20 Look! I’m standing at the door and knocking. If any hear my voice and open the door, I will come in to be with them, and will have dinner with them, and they will have dinner with me.
As she stood in the greeting card and stationary aisle at Target, Patricia took a moment to silently confirm something she had long suspected: she was not a “party person.” Honestly, she had known this for quite some time. She had never been the sort of person to create custom name tags out of construction paper or little gift bags stuffed with designer tissue paper and gourmet chocolates. Patricia was consistently astonished at the level of creativity and hard work that all of her friends put into their special events.
She took a step back and took in the display of invitation and thank-you cards laid out in neat stacks on the shelves. Quietly scanning them, Patricia sighed, and rubbed the bridge of her nose. Why in the world was this so difficult?
Her brother had called her in early August, while she was making dinner. “It’s Dad,” her brother had said, “He’s not well. The doctors say he’s very sick.”
“How sick?” Patricia asked, stirring carrots into the thick red sauce.
“Sick enough that they’re giving him a timeline. It’s bad, Trish. You need to see him.”
She gave a slight, sarcastic laugh. “Why? We haven’t talked in, what, six years? Seven? Why would I need to talk to him?” She gave the sauce a quick stir. “I doubt we’d even have anything to say to each other.”
Her brother paused for a second. “The doctors say he’s very sick.”
Patricia sighed. She picked up a pen and an old take-out menu. “Fine,” she said. “How can I get ahold of him?”
Although neither her husband nor her daughter would say it out loud, Patricia could tell that they were both surprised by how festive their home looked that December. Holiday decorating, like party planning, was a skill reserved for a small portion of the population, and Patricia had never seen the point in either. In her 12 years of marriage, the entirety of her Christmas decoration collection had fit into an old apple box that sat on a shelf in the basement.
Still, that December, Patricia found herself at Crate and Barrel, buying up enough decorations to fill two whole shopping carts.

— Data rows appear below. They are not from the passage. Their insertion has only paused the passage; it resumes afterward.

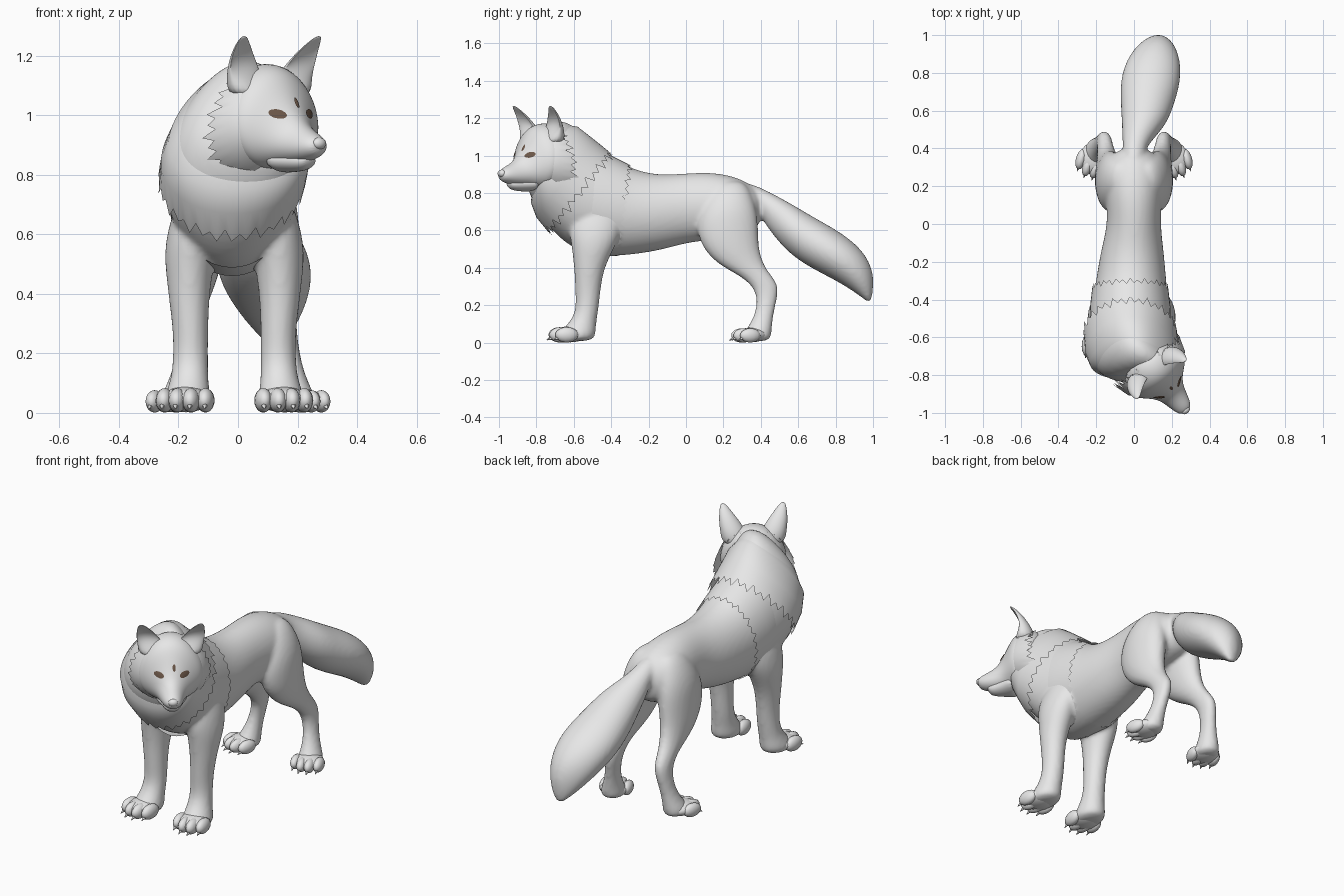
import bpy, bmesh, math
from mathutils import Matrix, Vector

if "Cube" in bpy.data.objects:
    bpy.data.objects.remove(bpy.data.objects["Cube"], do_unlink=True)


def material(name, rgb):
    m = bpy.data.materials.new(name)
    m.use_nodes = True
    m.diffuse_color = (*rgb, 1)
    bsdf = next(n for n in m.node_tree.nodes if n.type == 'BSDF_PRINCIPLED')
    bsdf.inputs["Base Color"].default_value = (*rgb, 1)
    bsdf.inputs["Roughness"].default_value = 0.8
    return m


FUR = material("grey fur", (0.8, 0.8, 0.8))
EYE = material("brown eye", (0.15, 0.095, 0.065))
HEAD = Matrix.Translation((0.12, -0.79, 0)) @ Matrix.Rotation(math.radians(38), 4, 'Z')


def finish(name, bm, mat=FUR, subdiv=0, matrix=None):
    bmesh.ops.recalc_face_normals(bm, faces=bm.faces)
    me = bpy.data.meshes.new(name)
    bm.to_mesh(me)
    bm.free()
    me.materials.append(mat)
    for p in me.polygons:
        p.use_smooth = True
    ob = bpy.data.objects.new(name, me)
    bpy.context.collection.objects.link(ob)
    if matrix:
        ob.matrix_world = matrix
    if subdiv:
        mod = ob.modifiers.new("smooth", 'SUBSURF')
        mod.levels = mod.render_levels = subdiv
    return ob


def skin(rings, caps=True, bm=None):
    bm = bm or bmesh.new()
    loops = [[bm.verts.new(p) for p in ring] for ring in rings]
    n = len(loops[0])
    for a, b in zip(loops, loops[1:]):
        for i in range(n):
            j = (i + 1) % n
            bm.faces.new((a[i], a[j], b[j], b[i]))
    if caps:
        bm.faces.new(loops[0])
        bm.faces.new(loops[-1])
    return bm


def upright_ring(r, n=16):
    # section spanned by a top and a bottom point in the yz plane;
    # the optional last value narrows the top and widens the bottom
    ty, tz, by, bz, cx, hw = r[:6]
    taper = r[6] if len(r) > 6 else 0
    top, bottom = Vector((cx, ty, tz)), Vector((cx, by, bz))
    mid, half = (top + bottom) / 2, (top - bottom) / 2
    pts = []
    for i in range(n):
        a = math.tau * i / n
        width = hw * math.cos(a) * (1 - taper * math.sin(a))
        pts.append(mid + half * math.sin(a) + Vector((width, 0, 0)))
    return pts


def flat_ring(r, side=1, shift=0, cup=1.0, n=16):
    # horizontal section; cup < 0 dents the front side
    x, y, z, hx, hy = r
    pts = []
    for i in range(n):
        a = math.tau * i / n
        dy = hy * math.sin(a)
        pts.append(Vector((side * (x + hx * math.cos(a)) + shift,
                           y + (dy if dy > 0 else dy * cup), z)))
    return pts


def trunk(name, rows, matrix=None):
    return finish(name, skin([upright_ring(r) for r in rows]), FUR, 2, matrix)


def fur_shell(name, rows, depth, matrix=None, n=64):
    # open shell whose last ring is a jagged hem
    rings = [upright_ring(r, n) for r in rows]
    flow = [(b - a).normalized() for a, b in zip(rings[-2], rings[-1])]
    for i in range(n):
        rings[-1][i] += flow[i] * depth * ((-1) ** i + 0.5 * math.sin(i * 1.7))
    return finish(name, skin(rings, False), FUR, 0, matrix)


# Body and neck
body = skin([upright_ring(r) for r in [
    (.40, .78, .40, .66, 0, .06), (.36, .845, .38, .60, 0, .125),
    (.25, .897, .25, .56, 0, .16), (.12, .917, .10, .54, 0, .15),
    (-.02, .907, 0, .53, 0, .143), (-.15, .90, -.15, .485, -.01, .172),
    (-.28, .93, -.33, .46, -.015, .19), (-.36, .98, -.47, .455, -.02, .207),
    (-.45, 1.035, -.60, .49, -.02, .225, .05), (-.52, 1.095, -.72, .59, -.02, .235, .2),
    (-.60, 1.17, -.81, .72, 0, .225, .33), (-.68, 1.20, -.845, .81, .035, .205, .33),
    (-.77, 1.15, -.855, .87, .07, .16, .25)]])

# Tail, joined to the body
skin([upright_ring(r) for r in [
    (.30, .87, .32, .74, 0, .05), (.40, .83, .37, .73, 0, .058),
    (.48, .79, .41, .65, .015, .078), (.58, .735, .49, .54, .055, .122),
    (.68, .675, .58, .45, .07, .143), (.78, .62, .70, .38, .085, .163),
    (.88, .555, .82, .32, .10, .152), (.955, .48, .92, .255, .115, .11),
    (.995, .40, .97, .215, .125, .06), (1.005, .32, .99, .21, .13, .02)]], bm=body)

# Legs, joined to the body
front_rows = [
    (.09, -.47, .80, .05, .09), (.12, -.475, .70, .08, .135),
    (.142, -.485, .60, .088, .145), (.15, -.495, .52, .087, .12),
    (.152, -.508, .45, .077, .097), (.152, -.52, .37, .068, .077),
    (.147, -.525, .27, .06, .068), (.147, -.528, .17, .06, .06),
    (.152, -.555, .10, .066, .075), (.158, -.58, .055, .08, .10),
    (.158, -.59, .005, .08, .10)]
hind_rows = [
    (.06, .24, .87, .045, .07), (.09, .235, .80, .075, .115),
    (.108, .225, .71, .092, .155), (.118, .22, .62, .09, .17),
    (.13, .235, .51, .08, .155), (.14, .29, .42, .062, .125),
    (.15, .37, .36, .046, .088), (.155, .425, .305, .042, .073),
    (.163, .435, .24, .039, .055), (.177, .42, .16, .039, .05),
    (.19, .40, .095, .05, .062), (.2, .38, .05, .065, .078),
    (.2, .375, .005, .065, .078)]
for side in (1, -1):
    skin([flat_ring(r, side, -.012) for r in front_rows], bm=body)
    skin([flat_ring(r, side) for r in hind_rows], bm=body)
body = finish("body_with_legs_and_tail", body, FUR, 2)
weld = body.modifiers.new("weld", 'REMESH')
weld.mode = 'VOXEL'
weld.voxel_size = 0.012
weld.use_smooth_shade = True
relax = body.modifiers.new("relax", 'SMOOTH')
relax.factor = 0.5
relax.iterations = 5

# Mane layers
fur_shell("shoulder_fur", [
    (-.46, 1.03, -.60, .49, -.02, .215), (-.39, .995, -.49, .46, -.02, .213),
    (-.30, .95, -.36, .465, -.02, .2)], .012)
fur_shell("neck_ruff", [
    (-.64, 1.165, -.82, .82, .02, .20, .33), (-.58, 1.155, -.83, .75, .005, .23, .28),
    (-.49, 1.085, -.80, .67, -.01, .245, .17), (-.40, 1.012, -.735, .59, -.02, .247, .05)], .02)

# Head, built facing forward and turned by its matrix
head = trunk("head", [
    (.14, 1.15, .10, .85, 0, .13), (.05, 1.185, .03, .81, 0, .18, .08),
    (-.03, 1.165, -.02, .81, 0, .178, .15), (-.07, 1.115, -.05, .82, 0, .143, .15),
    (-.105, 1.045, -.09, .83, 0, .098, .15), (-.145, .98, -.125, .835, 0, .073, .15),
    (-.20, .95, -.18, .843, 0, .059, .1), (-.24, .932, -.225, .855, 0, .046),
    (-.262, .91, -.252, .87, 0, .026)], HEAD)
trunk("lower_jaw", [
    (-.04, .90, -.04, .805, 0, .10), (-.10, .89, -.09, .807, 0, .07),
    (-.15, .88, -.14, .81, 0, .05), (-.19, .87, -.18, .817, 0, .036),
    (-.205, .86, -.198, .835, 0, .02)], HEAD)
fur_shell("cheek_ruff", [
    (-.055, 1.09, -.04, .85, 0, .145, .12), (0, 1.165, 0, .80, 0, .188, .15),
    (.06, 1.165, .09, .77, 0, .212, .15)], .02, HEAD)

bm = bmesh.new()
bmesh.ops.create_uvsphere(bm, u_segments=16, v_segments=10, radius=1,
                          matrix=Matrix.LocRotScale((0, -.248, .905), None, (.026, .019, .02)))
finish("nose", bm, FUR, 0, HEAD)

bpy.context.view_layer.update()
solid_head = head.evaluated_get(bpy.context.evaluated_depsgraph_get())


def face_plate(name, x, z, rx, rz, slant=0):
    # thin almond plate laid on the face
    bm = bmesh.new()
    outline = []
    for i in range(12):
        a = math.tau * i / 12
        dx = rx * math.cos(a)
        start = Vector((x + dx, -1, z + rz * math.sin(a) + slant * dx))
        hit, point, normal, _ = solid_head.ray_cast(start, Vector((0, 1, 0)))
        if hit:
            outline.append(bm.verts.new(point + normal * .004))
    hub = bm.verts.new(sum((v.co for v in outline), Vector()) / len(outline)
                       + Vector((0, -.004, 0)))
    for a, b in zip(outline, outline[1:] + outline[:1]):
        bm.faces.new((hub, a, b))
    finish(name, bm, EYE, 0, HEAD)


face_plate("brow_mark", .012, 1.04, .008, .018)

for side, label in ((1, "left"), (-1, "right")):
    face_plate(label + "_eye", side * .066, 1.003, .026, .016, side * .12)

    # Ears with a hollow front
    rows = [(.098, .02, 1.06, .068, .06), (.105, .02, 1.12, .07, .058),
            (.122, .005, 1.17, .06, .048), (.143, -.015, 1.222, .038, .03),
            (.16, -.045, 1.268, .012, .01)]
    finish(label + "_ear", skin([flat_ring(r, side, 0, c) for r, c in
                                 zip(rows, (1, .5, -.2, -.2, 1))]), FUR, 2, HEAD)

    # Paws: pad, four toes and claws
    for place, x, y, yaw, size in (("front", side * .16 - .012, -.59, 6, 1),
                                   ("hind", side * .205, .375, 16, .92)):
        bm = bmesh.new()
        base = (Matrix.Translation((x, y, 0))
                @ Matrix.Rotation(math.radians(side * yaw), 4, 'Z') @ Matrix.Scale(size, 4))
        balls = [((0, -.03, .045), (.085, .095, .043))]
        for k in (-1.5, -.5, .5, 1.5):
            ahead = -.082 if abs(k) < 1 else -.055
            balls.append(((k * .046, ahead, .042), (.03, .062, .041)))
            claw = (Matrix.Translation((k * .048, ahead - .06, .02))
                    @ Matrix.Rotation(math.radians(115), 4, 'X'))
            bmesh.ops.create_cone(bm, segments=8, radius1=.01, radius2=.001, depth=.03,
                                  cap_ends=True, matrix=base @ claw)
        for loc, scale in balls:
            bmesh.ops.create_uvsphere(bm, u_segments=14, v_segments=10, radius=1,
                                      matrix=base @ Matrix.LocRotScale(loc, None, scale))
        finish(label + "_" + place + "_paw", bm)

She still wasn’t much of a decorator, but she found a display that she thought looked appropriately festive and bought up everything in it. When it came time to buy a tree, Patricia found a $200 blue spruce from the nursery up the street. She had it delivered to her home, and spent an entire afternoon decorating it from top to bottom, just like the tree pictured on the front of the ornament box.
“If he survives until Thanksgiving,” she had said to her husband on the way home from church one Sunday in early October, “I’ll invite him to Christmas dinner with our family.”

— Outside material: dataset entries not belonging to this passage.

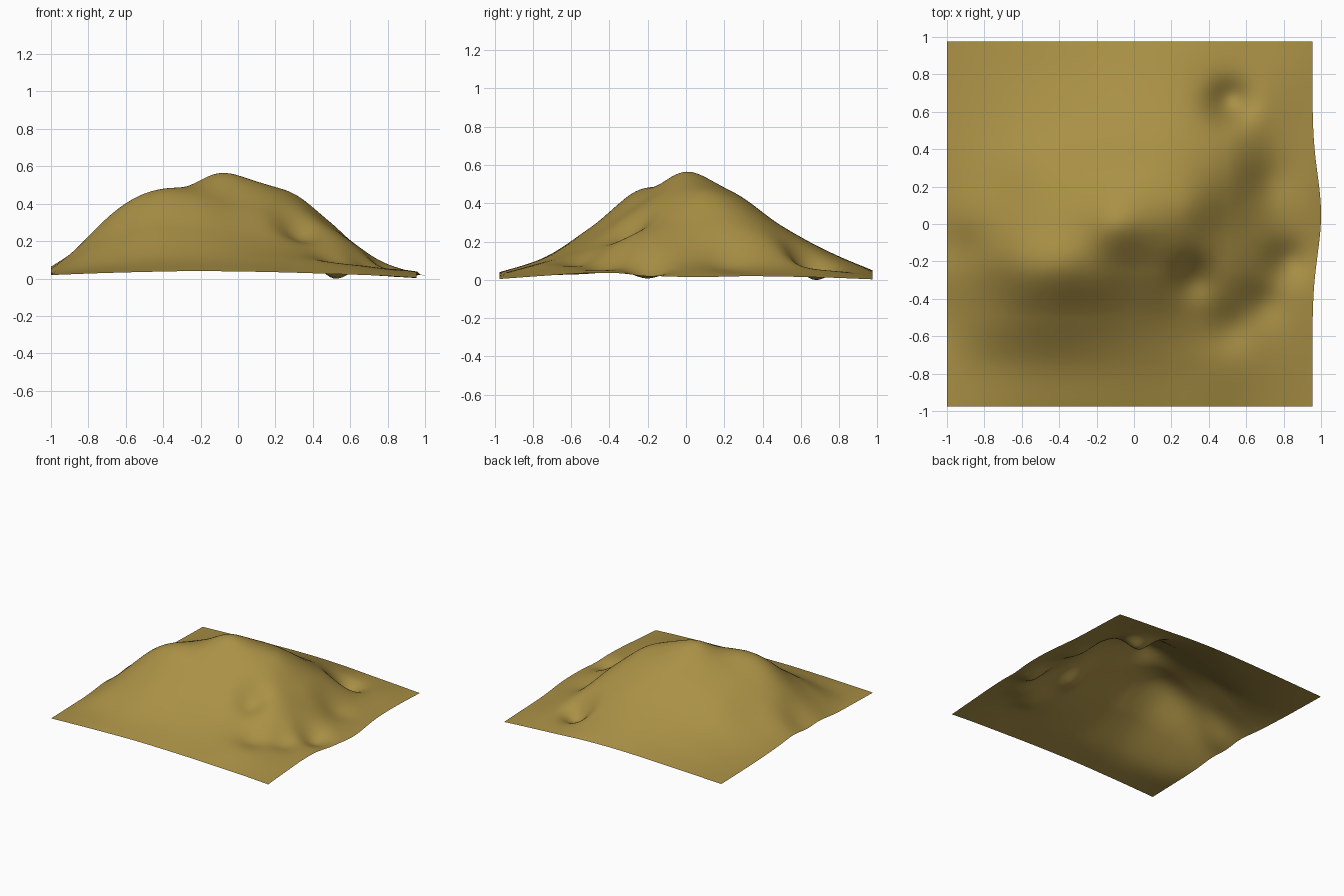
import bpy, bmesh, math

# Height sections across the hill: rows run front to back, columns left to right, 0.25 apart
SECTIONS = [
    [.024, .03, .034, .038, .036, .032, .024, .018, .006],
    [.03, .075, .11, .118, .115, .10, .09, .055, .02],
    [.038, .18, .27, .27, .235, .19, .135, .075, .035],
    [.063, .24, .43, .455, .40, .355, .255, .11, .03],
    [.075, .24, .40, .485, .535, .455, .285, .11, .02],
    [.052, .165, .305, .40, .46, .43, .295, .09, .02],
    [.038, .10, .17, .23, .28, .28, .21, .07, .015],
    [.03, .06, .09, .12, .15, .14, .085, .05, .01],
    [.025, .033, .04, .045, .045, .04, .03, .018, .005],
]

# Local features: x, y, height, radius
FEATURES = [
    (-.12, 0, .044, .10),      # summit
    (-.69, -.20, .045, .13),   # left shoulder
    (-.38, -.20, .015, .10),
    (-.92, -.12, -.03, .09),   # left foot hollow
    (.32, .10, .025, .10),     # right shoulder
    (.32, -.29, -.082, .085),  # hillside crater
    (.51, .65, -.115, .08),    # back crater
    (.82, -.20, -.065, .08),   # curved trough
    (.70, -.42, -.038, .08),
    (.52, -.56, -.03, .08),
    (.70, .22, -.03, .09),     # gully
]


def spline(p, u):
    """Catmull-Rom through evenly spaced values."""
    i = max(0, min(int(u), len(p) - 2))
    t = u - i
    b, c = p[i], p[i + 1]
    a = p[i - 1] if i > 0 else 2 * b - c
    d = p[i + 2] if i + 2 < len(p) else 2 * c - b
    return b + .5 * t * (c - a + t * (2 * a - 5 * b + 4 * c - d + t * (3 * (b - c) + d - a)))


def height(x, y):
    z = spline([spline(row, (x + 1) * 4) for row in SECTIONS], (y + 1) * 4)
    for fx, fy, h, r in FEATURES:
        z += h * math.exp(-((x - fx) ** 2 + (y - fy) ** 2) / (2 * r * r))
    return max(z - .006, 0)


# Hill: one open sheet, with the right edge bulging outwards
bm = bmesh.new()
bmesh.ops.create_grid(bm, x_segments=110, y_segments=110, size=1)
for v in bm.verts:
    x = -1 + (v.co.x + 1) * .977
    y = v.co.y * .975
    side = max(0, (x - .3) / .654) ** 2
    x += .046 * side * math.exp(-((y - .05) / .3) ** 2)
    v.co = (x, y, height(x, y))
mesh = bpy.data.meshes.new("hill")
bm.to_mesh(mesh)
bm.free()
mesh.shade_smooth()
hill = bpy.data.objects.new("hill", mesh)
bpy.context.collection.objects.link(hill)

# Dry earth colour
earth = bpy.data.materials.new("earth")
earth.diffuse_color = (.40, .28, .06, 1)
mesh.materials.append(earth)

He glanced over at her from the driver’s seat and paused before asking, “Are you sure about that? He might actually survive that long, y’know.”
She looked directly at him and said, “Of course I’m sure. I wouldn’t say it if I wasn’t sure, would I?”
He shrugged. “I’m just saying, Pat. Sometimes those ‘time left’ estimates that doctors give can be way off. What if he actually lives that long? Are you really ready to invite him into our house? On Christmas?”
Patricia sat up in her seat. “What are you implying? Of course I’m ready. Of course I am. Why wouldn’t I be?” she asked. After he didn’t answer, she added, “Anyways, it probably won’t matter. The doctors say he’s very sick.”
The morning of Christmas, Patricia woke up before her family. She padded down the hallway in her slippers and bathrobe, and brewed herself a cup of peppermint tea. Sitting down at the table, she began to silently go over the enormous list of things that needed to be done in the next few hours. She would need to make sure Tom scooped the snow off the sidewalk and laid down salt before her father arrived. Before her father arrived. The words unexpectedly resonated through her body, causing her fingers to briefly tremble on the warm rim of her coffee mug.
Patricia’s chest tightened and her mouth became dry. Before her father arrived. For the last four months, she had successfully pushed back all of the anxiety and fear that had been slowly mounting inside of her. But right then, early in the morning on Christmas day, sitting amongst all of the festive decorations in her still quiet home, she found that she was no longer able to avoid the question that had been inside of her for the last four months: would it be enough? What would it be like, when her father knocked on her front door and they saw each other for the first time in seven years? Would all of the decorating and baking and preparation be enough to mend the gap that had formed between them? What would he think of her home? Of her family? Of her?
Patricia looked at the door. And she waited.
Prayer: “Dear God, grant us the love to hope for what we do not yet see. Grant us the faith to hope for what we do not yet see. Grant us the bravery to hope for what we do not yet see. Amen.”